Although the Himalayan wolf is visibly distinct from its European cousin, its current distribution has mostly been a matter of assumption, rather than evident truth. The most ancient wolf lineage, known to science, has been listed as Critically Endangered in the National Red List.
Now, an international research team, led by Madhu Chetri, graduate student at the Hedmark University of Applied Sciences, Norway, report the wolf from Nepal's largest protected area, thus confirming its existence in the country. Their findings are published in the open access journal ZooKeys.
When compared to the European wolf, this one stands out with its smaller size, unusually longer muzzle and stumpy legs. Another clearly distinctive feature is the white colouration around the throat, chest, belly and inner part of the limbs. On the other hand, its characteristic woolly body fur has given the subspecies the common name 'woolly wolf'.
However, the distinctiveness of the Himalayan wolf is far more than skin-deep. The authors note that recent studies have already revealed that these wolves have split as a separate branch within the 'tree of life' so long ago that they are divergent from the whole globally distributed wolf-dog clade. Having undergone such an isolated evolution, the Himalayan wolf is considered of particular conservation concern.
However, the populations are still suffering heavy mortality. As a part of their research, the authors conducted both formal and informal interviews with about four hundred local herders, livestock owners, nomads and village elite to find out more about the status of the human-wolf conflict, as well as their attitudes and perceptions. As a result, they found out that the wolves are considered to pose a threat for the local livelihoods. They were persecuted and killed as a means of depredation.

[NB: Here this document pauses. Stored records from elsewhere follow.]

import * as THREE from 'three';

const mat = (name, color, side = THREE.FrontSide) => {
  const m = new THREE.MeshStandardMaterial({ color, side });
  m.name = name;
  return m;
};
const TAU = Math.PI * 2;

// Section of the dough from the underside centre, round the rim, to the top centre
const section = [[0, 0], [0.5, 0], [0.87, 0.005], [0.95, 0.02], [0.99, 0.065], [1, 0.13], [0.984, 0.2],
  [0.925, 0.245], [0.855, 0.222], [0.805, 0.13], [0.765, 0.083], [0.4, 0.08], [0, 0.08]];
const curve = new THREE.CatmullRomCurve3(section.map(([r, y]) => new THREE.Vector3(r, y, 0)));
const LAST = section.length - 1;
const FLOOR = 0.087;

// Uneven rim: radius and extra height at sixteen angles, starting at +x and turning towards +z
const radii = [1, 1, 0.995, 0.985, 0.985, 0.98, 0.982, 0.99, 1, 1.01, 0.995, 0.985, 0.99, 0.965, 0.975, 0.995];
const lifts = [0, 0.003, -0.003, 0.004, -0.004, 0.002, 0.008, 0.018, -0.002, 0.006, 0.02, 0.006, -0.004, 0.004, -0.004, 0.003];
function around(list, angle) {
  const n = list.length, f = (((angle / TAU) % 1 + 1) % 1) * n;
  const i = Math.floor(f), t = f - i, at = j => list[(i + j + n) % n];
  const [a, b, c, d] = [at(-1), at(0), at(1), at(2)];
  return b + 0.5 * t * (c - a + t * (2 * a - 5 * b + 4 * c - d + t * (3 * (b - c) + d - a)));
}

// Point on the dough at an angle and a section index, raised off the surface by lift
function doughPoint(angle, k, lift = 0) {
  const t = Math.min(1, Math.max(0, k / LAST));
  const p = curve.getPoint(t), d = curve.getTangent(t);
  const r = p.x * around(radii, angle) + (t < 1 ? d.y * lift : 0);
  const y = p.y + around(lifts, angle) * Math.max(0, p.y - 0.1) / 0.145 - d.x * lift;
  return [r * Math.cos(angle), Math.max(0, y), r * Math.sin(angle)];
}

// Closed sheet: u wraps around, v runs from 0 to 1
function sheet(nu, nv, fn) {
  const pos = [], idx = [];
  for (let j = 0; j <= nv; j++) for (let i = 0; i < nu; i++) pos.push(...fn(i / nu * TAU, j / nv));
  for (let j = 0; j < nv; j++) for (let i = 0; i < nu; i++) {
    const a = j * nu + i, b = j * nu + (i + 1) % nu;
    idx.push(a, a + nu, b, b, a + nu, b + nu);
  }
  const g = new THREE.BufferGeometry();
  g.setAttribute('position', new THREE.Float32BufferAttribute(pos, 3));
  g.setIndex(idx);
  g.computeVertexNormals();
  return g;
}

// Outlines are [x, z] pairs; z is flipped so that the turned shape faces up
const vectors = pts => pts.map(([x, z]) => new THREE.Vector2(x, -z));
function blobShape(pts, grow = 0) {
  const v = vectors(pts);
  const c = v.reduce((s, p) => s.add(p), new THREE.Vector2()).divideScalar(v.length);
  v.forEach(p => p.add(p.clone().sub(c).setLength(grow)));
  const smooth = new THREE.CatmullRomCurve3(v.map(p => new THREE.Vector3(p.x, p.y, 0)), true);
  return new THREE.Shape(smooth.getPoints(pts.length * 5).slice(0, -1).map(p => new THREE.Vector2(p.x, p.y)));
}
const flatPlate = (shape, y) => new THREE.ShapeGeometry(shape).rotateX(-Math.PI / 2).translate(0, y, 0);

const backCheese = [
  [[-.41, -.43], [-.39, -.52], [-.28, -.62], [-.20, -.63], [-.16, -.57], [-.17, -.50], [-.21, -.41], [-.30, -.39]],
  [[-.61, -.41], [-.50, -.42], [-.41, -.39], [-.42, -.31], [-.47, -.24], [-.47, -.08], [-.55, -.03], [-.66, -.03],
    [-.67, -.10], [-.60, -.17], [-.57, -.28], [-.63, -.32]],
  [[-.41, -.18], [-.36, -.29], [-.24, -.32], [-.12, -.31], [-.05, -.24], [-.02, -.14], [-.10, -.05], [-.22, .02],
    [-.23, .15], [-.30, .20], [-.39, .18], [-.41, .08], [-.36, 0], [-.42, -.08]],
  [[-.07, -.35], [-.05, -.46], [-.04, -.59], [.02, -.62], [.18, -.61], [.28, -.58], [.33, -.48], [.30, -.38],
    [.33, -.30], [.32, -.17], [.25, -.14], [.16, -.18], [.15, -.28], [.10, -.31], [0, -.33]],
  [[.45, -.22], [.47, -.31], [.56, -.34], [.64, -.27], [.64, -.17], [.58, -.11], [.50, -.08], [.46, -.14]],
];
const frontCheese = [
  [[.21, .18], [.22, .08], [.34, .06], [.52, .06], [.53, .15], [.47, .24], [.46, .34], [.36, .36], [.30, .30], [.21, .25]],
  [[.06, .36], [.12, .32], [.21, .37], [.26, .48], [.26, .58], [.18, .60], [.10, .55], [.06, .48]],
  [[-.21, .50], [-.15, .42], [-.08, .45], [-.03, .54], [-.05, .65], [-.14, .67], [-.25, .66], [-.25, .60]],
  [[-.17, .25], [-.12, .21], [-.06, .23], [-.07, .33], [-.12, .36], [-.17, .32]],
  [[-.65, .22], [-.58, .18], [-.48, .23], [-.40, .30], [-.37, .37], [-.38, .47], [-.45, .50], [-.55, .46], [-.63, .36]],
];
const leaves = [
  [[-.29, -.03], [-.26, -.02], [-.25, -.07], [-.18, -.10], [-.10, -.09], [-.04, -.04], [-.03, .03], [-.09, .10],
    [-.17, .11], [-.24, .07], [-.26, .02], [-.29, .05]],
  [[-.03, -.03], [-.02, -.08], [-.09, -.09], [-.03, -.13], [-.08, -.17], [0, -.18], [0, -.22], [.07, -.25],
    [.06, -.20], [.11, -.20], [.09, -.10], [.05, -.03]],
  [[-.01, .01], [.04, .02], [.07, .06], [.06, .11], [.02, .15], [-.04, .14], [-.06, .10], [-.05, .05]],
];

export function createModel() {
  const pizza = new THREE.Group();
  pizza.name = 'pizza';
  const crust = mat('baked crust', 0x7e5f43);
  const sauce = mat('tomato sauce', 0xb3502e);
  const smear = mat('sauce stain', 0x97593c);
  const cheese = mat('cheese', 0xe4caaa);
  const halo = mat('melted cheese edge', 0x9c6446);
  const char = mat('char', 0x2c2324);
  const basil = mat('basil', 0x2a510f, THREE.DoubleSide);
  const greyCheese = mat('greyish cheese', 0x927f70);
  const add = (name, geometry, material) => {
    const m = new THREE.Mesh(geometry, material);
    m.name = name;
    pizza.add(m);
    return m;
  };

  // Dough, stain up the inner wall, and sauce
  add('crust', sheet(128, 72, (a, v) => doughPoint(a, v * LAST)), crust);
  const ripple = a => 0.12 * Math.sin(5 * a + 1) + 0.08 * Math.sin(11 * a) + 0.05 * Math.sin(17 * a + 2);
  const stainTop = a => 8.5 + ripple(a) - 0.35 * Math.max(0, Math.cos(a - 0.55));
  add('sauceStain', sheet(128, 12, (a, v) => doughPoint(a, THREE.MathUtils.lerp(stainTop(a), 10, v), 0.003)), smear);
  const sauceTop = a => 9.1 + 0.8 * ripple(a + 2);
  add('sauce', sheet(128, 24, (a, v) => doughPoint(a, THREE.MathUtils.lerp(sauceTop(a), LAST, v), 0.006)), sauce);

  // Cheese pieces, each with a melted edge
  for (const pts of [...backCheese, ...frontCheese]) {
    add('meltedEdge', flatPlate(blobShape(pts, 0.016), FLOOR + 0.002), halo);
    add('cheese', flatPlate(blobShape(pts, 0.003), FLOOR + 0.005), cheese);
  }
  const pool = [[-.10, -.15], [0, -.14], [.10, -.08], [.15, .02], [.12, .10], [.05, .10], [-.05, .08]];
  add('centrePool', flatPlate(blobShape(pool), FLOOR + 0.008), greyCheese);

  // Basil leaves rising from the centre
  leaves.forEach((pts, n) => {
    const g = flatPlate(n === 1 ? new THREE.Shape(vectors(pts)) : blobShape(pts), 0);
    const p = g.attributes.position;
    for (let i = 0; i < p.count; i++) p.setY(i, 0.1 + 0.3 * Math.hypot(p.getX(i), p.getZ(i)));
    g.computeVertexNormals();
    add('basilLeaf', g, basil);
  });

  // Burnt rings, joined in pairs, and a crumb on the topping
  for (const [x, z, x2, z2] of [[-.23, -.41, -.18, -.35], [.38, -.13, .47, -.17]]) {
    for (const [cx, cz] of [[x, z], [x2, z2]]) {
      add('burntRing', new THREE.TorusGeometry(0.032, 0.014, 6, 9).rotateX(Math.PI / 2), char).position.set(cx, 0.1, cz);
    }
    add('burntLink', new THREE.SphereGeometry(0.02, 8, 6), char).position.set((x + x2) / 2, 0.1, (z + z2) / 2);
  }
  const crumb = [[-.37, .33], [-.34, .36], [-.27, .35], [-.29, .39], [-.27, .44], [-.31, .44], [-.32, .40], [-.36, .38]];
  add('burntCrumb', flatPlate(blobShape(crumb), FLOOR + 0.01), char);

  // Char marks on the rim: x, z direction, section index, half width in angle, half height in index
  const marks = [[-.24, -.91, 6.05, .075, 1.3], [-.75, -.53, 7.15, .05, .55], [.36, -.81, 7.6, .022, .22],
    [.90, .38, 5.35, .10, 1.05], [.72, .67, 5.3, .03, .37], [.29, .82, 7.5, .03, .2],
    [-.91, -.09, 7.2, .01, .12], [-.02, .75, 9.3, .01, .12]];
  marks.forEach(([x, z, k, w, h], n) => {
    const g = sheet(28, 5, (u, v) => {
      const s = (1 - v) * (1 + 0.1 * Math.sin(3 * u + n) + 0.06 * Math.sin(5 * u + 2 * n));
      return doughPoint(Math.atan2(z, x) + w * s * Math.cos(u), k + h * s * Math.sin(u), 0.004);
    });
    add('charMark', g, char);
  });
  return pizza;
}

"These genetically distinct Himalayan wolves deserve special conservation attention, at the same time that the conservation of this species in a context of human-wildlife conflict is challenging," conclude the scientists. "A species action plan needs be formulated that develops mechanisms to minimize conflict, and strategies for motivating local communities towards wolf conservation."